The project aims to promote solvent, sustainable retirement systems that provide retirement security for government workers while reducing taxpayer and pension system exposure to financial risk and reducing long-term costs for employers/taxpayers and employees. The project team provides education, reform policy options, and actuarial analysis for policymakers and stakeholders to help them design reform proposals that are practical and viable.

In 2016 and 2017, Reason's Pension Integrity Project helped design, negotiate and draft pension reforms for the state of Arizona's Public Safety Personnel Retirement System and Corrections Officer Retirement Plan, which both passed with overwhelming bipartisan support in the state legislature and were signed into law by Gov. Doug Ducey.

Gilroy is also the Director of Government Reform at Reason Foundation, researching privatization, public-private partnerships, infrastructure and urban policy issues.

Gilroy has a diversified background in policy research and implementation, with particular emphases on competition, government efficiency, transparency, accountability, and government performance. Gilroy has worked closely with legislators and elected officials in Texas, Arizona, Louisiana, New Jersey, Utah, Virginia, California and several other states and local governments in efforts to design and implement market-based policy approaches, improve government performance, enhance accountability in government programs, and reduce government spending.

In 2010 and 2011, Gilroy served as a gubernatorial appointee to the Arizona Commission on Privatization and Efficiency, and in 2010 he served as an advisor to the New Jersey Privatization Task Force, created by Gov. Chris Christie.
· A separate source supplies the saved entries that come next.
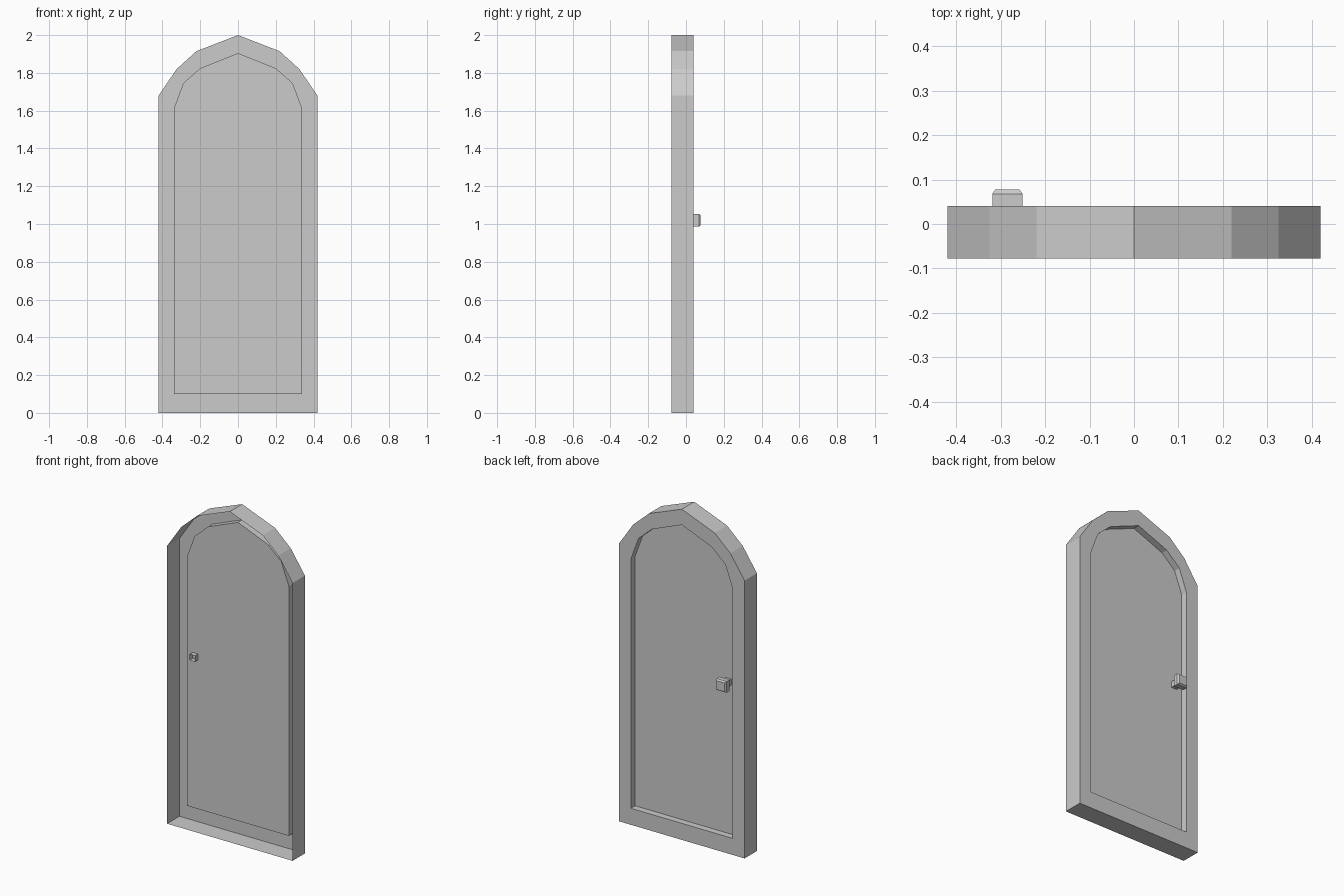
import bpy, bmesh

cube = bpy.data.objects.get("Cube")
if cube:
    bpy.data.objects.remove(cube, do_unlink=True)

grey = bpy.data.materials.new("plain_grey")
grey.use_nodes = True
colour = (0.6, 0.6, 0.6, 1)
grey.diffuse_color = colour
grey.node_tree.nodes["Principled BSDF"].inputs["Base Color"].default_value = colour


def arch(half, y):
    """Close a half outline, listed bottom to apex, by mirroring it in x."""
    right = [(x, y, z) for x, z in half]
    left = [(-x, y, z) for x, z in reversed(half[:-1])]
    return right + left


def square(x, y, z, r):
    return [(x + r, y, z - r), (x + r, y, z + r), (x - r, y, z + r), (x - r, y, z - r)]


def shell(name, rings, cap=True):
    """Bridge successive rings and fill the last one."""
    bm = bmesh.new()
    loops = [[bm.verts.new(p) for p in ring] for ring in rings]
    for a, b in zip(loops, loops[1:]):
        for i in range(len(a)):
            j = (i + 1) % len(a)
            bm.faces.new((a[i], a[j], b[j], b[i]))
    if cap:
        bm.faces.new(loops[-1])
    bmesh.ops.recalc_face_normals(bm, faces=bm.faces)
    # Outer surfaces face the back, where the final ring lies
    bm.faces.ensure_lookup_table()
    if cap and bm.faces[-1].normal.y < 0:
        bmesh.ops.reverse_faces(bm, faces=bm.faces)
    mesh = bpy.data.meshes.new(name)
    bm.to_mesh(mesh)
    bm.free()
    mesh.materials.append(grey)
    obj = bpy.data.objects.new(name, mesh)
    bpy.context.collection.objects.link(obj)
    return obj


outer = [(0.42, 0), (0.42, 1.68), (0.325, 1.82), (0.22, 1.915), (0, 2)]
inner = [(0.34, 0.1), (0.34, 1.61), (0.29, 1.745), (0.2, 1.825), (0, 1.905)]

# Open-fronted frame, back rim and recessed door panel
shell("arched_door", [arch(outer, -0.078), arch(outer, 0.04),
                      arch(inner, 0.04), arch(inner, 0.0)])

# Knob: a narrow stem through the panel, flaring to a chamfered head
kx, kz = -0.285, 1.02
shell("door_knob", [square(kx, -0.03, kz, 0.018), square(kx, 0.04, kz, 0.018),
                    square(kx, 0.04, kz, 0.034), square(kx, 0.068, kz, 0.034),
                    square(kx, 0.078, kz, 0.027)])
Gilroy is the editor of the widely-read Annual Privatization Report, which examines trends and chronicles the experiences of local, state, and federal governments in bringing competition to public services. Gilroy also edits Reason's Innovators in Action interview series, which profiles public sector innovators in their own words, including former U.S. Transportation Secretary Mary Peters, former Florida Gov. Jeb Bush, former Indiana Gov. Mitch Daniels, former New York City Mayor Rudy Guiliani and more.

Gilroy's articles have been featured in such leading publications as The Wall Street Journal, Los Angeles Times, New York Post, The Weekly Standard, Washington Times, Houston Chronicle, Atlanta Journal-Constitution, Arizona Republic, San Francisco Examiner, San Diego Union-Tribune, Philadelphia Inquirer, Sacramento Bee and The Salt Lake Tribune. He has also appeared on CNN, Fox News Channel, Fox Business, CNBC, National Public Radio and other media outlets.

Prior to joining Reason, Gilroy was a senior planner at a Louisiana-based urban planning consulting firm. He also worked as a research assistant at the Virginia Center for Coal and Energy Research at Virginia Tech. Gilroy earned a B.A. and M.A. in Urban and Regional Planning from Virginia Tech.